Exercise instructions.
This task calls for copying every line of the records that includes the word "return".

Collected data entries
++++++++++
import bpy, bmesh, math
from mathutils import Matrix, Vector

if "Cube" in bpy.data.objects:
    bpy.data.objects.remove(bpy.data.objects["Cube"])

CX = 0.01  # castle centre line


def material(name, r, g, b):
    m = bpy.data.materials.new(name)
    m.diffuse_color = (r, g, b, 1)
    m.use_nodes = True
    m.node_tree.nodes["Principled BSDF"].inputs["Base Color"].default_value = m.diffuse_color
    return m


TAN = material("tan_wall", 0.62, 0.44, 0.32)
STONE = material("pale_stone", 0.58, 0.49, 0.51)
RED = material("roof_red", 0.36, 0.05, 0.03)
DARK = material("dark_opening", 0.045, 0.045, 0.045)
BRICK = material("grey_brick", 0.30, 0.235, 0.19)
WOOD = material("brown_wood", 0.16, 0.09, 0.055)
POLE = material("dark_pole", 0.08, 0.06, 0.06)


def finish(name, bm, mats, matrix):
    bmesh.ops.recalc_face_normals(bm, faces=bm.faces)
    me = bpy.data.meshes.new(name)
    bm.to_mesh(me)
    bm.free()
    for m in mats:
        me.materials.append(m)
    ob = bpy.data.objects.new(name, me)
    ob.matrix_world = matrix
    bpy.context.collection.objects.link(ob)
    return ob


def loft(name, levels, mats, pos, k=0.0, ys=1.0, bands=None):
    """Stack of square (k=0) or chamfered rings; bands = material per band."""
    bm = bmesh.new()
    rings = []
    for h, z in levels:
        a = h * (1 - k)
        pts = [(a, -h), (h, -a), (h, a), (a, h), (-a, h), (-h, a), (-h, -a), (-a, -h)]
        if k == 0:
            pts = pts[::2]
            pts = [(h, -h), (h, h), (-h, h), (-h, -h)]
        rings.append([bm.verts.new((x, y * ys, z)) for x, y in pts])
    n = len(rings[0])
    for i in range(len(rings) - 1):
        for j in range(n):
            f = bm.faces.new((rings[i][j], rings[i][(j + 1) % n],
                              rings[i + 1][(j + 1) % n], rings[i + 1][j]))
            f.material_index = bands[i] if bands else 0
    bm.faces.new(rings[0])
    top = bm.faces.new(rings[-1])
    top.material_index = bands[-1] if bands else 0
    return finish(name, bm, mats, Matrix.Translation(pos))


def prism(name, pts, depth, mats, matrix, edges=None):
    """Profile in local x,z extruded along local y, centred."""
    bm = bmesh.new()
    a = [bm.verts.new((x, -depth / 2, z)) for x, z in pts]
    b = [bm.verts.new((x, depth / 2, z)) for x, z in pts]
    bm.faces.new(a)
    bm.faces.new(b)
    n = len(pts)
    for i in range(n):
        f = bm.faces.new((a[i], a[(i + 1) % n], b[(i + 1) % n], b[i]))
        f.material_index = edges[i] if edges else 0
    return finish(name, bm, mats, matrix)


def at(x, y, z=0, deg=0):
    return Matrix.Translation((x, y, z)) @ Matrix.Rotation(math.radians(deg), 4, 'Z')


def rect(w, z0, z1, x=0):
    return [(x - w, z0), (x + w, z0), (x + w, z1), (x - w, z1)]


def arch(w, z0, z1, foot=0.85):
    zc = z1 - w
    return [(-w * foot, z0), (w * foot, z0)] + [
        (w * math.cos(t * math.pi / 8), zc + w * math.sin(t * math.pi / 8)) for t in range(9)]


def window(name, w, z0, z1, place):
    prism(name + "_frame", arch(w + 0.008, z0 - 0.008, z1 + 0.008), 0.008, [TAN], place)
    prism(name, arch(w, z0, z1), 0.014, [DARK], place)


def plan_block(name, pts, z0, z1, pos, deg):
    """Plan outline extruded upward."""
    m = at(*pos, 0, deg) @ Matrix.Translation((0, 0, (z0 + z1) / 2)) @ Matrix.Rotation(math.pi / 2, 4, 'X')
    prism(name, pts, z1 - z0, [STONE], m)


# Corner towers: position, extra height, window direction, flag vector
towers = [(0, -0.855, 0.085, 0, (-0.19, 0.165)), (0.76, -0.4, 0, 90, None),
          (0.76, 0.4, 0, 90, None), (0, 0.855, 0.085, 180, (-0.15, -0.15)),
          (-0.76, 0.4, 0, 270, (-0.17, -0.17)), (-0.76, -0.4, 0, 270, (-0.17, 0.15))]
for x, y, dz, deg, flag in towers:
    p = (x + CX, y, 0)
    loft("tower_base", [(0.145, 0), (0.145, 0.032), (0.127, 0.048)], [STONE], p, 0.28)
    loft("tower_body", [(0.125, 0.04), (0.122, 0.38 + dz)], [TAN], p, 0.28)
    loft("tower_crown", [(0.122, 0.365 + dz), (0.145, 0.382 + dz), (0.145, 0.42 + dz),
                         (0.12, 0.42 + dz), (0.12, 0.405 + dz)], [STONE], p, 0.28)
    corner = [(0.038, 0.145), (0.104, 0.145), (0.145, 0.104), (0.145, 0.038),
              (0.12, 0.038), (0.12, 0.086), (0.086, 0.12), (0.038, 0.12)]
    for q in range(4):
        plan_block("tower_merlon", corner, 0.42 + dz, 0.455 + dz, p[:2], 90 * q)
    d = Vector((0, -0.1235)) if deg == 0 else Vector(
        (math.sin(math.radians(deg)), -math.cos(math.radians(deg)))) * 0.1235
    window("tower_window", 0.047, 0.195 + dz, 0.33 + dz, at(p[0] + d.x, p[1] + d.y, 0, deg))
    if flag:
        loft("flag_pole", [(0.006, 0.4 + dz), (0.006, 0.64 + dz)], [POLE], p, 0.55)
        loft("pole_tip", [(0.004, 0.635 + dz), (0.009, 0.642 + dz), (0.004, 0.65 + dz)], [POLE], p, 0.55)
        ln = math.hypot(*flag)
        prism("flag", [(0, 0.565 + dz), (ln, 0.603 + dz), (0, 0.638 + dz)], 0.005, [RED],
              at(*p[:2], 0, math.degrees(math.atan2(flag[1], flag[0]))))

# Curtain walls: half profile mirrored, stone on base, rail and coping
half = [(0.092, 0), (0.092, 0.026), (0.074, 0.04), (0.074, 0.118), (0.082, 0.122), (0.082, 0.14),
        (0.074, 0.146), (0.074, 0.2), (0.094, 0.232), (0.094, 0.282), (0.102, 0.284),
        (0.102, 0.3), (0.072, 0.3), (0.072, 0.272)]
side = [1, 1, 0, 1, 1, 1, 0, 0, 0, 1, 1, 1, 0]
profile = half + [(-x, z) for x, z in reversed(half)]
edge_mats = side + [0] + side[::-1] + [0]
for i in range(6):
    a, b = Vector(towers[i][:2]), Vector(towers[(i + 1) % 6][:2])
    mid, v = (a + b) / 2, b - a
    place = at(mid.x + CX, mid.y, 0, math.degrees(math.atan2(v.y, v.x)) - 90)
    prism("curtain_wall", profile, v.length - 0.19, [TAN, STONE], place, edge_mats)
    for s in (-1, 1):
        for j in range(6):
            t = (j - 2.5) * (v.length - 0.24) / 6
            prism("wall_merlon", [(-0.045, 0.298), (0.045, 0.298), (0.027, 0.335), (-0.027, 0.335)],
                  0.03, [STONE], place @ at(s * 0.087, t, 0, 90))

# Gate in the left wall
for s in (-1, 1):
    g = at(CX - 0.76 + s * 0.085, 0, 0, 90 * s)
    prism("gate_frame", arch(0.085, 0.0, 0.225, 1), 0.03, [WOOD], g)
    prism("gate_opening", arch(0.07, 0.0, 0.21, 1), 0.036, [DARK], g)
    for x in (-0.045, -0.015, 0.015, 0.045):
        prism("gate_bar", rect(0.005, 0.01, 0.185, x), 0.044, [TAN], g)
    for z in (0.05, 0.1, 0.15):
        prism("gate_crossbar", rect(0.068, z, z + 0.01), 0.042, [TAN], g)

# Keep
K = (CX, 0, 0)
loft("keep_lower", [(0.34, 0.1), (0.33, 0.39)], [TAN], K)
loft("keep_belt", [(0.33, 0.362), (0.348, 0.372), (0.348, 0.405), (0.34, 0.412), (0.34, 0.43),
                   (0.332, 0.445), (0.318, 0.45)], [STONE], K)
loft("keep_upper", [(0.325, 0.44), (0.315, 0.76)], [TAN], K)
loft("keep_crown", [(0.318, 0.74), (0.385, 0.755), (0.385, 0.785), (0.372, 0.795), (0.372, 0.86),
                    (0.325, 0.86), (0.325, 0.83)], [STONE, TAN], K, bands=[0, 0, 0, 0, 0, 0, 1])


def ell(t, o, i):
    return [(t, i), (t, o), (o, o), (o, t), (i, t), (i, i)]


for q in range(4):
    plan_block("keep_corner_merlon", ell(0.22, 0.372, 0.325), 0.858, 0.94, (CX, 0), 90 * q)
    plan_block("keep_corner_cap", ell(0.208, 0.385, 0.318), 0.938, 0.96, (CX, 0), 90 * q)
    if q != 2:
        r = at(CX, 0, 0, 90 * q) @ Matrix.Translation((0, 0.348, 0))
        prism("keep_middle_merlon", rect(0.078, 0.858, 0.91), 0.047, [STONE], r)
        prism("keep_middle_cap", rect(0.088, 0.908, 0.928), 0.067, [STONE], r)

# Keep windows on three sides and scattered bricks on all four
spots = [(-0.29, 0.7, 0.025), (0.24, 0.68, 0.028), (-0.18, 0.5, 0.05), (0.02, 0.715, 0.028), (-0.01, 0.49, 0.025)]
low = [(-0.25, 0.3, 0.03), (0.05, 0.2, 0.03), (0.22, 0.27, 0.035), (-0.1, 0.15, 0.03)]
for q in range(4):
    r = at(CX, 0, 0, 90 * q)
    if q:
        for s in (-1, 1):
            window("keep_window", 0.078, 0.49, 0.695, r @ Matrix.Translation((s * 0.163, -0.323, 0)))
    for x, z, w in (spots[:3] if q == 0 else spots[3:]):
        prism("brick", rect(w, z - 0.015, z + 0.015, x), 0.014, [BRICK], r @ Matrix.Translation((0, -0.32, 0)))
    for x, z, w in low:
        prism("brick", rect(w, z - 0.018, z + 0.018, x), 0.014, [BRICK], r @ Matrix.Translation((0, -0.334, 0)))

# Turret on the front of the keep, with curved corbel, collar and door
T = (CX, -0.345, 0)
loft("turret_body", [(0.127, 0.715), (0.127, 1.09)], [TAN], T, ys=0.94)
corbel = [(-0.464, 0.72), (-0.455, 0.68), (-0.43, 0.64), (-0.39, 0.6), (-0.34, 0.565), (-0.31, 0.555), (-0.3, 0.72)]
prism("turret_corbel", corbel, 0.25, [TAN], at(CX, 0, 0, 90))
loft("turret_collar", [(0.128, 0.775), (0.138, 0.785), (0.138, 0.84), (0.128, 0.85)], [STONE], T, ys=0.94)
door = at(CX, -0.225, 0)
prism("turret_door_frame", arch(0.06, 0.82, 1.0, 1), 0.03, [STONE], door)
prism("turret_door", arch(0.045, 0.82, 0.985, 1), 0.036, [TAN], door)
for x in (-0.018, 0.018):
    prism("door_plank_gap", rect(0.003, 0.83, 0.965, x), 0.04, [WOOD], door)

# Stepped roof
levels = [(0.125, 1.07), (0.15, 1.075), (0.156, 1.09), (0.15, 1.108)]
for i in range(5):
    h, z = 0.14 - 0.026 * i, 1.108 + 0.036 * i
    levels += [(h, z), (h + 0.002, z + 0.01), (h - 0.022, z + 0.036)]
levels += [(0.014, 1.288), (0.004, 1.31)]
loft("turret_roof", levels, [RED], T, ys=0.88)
++++++++++
Exercise result.
    return m
    return ob
    return finish(name, bm, mats, Matrix.Translation(pos))
    return finish(name, bm, mats, matrix)
    return Matrix.Translation((x, y, z)) @ Matrix.Rotation(math.radians(deg), 4, 'Z')
    return [(x - w, z0), (x + w, z0), (x + w, z1), (x - w, z1)]
    return [(-w * foot, z0), (w * foot, z0)] + [
    return [(t, i), (t, o), (o, o), (o, t), (i, t), (i, i)]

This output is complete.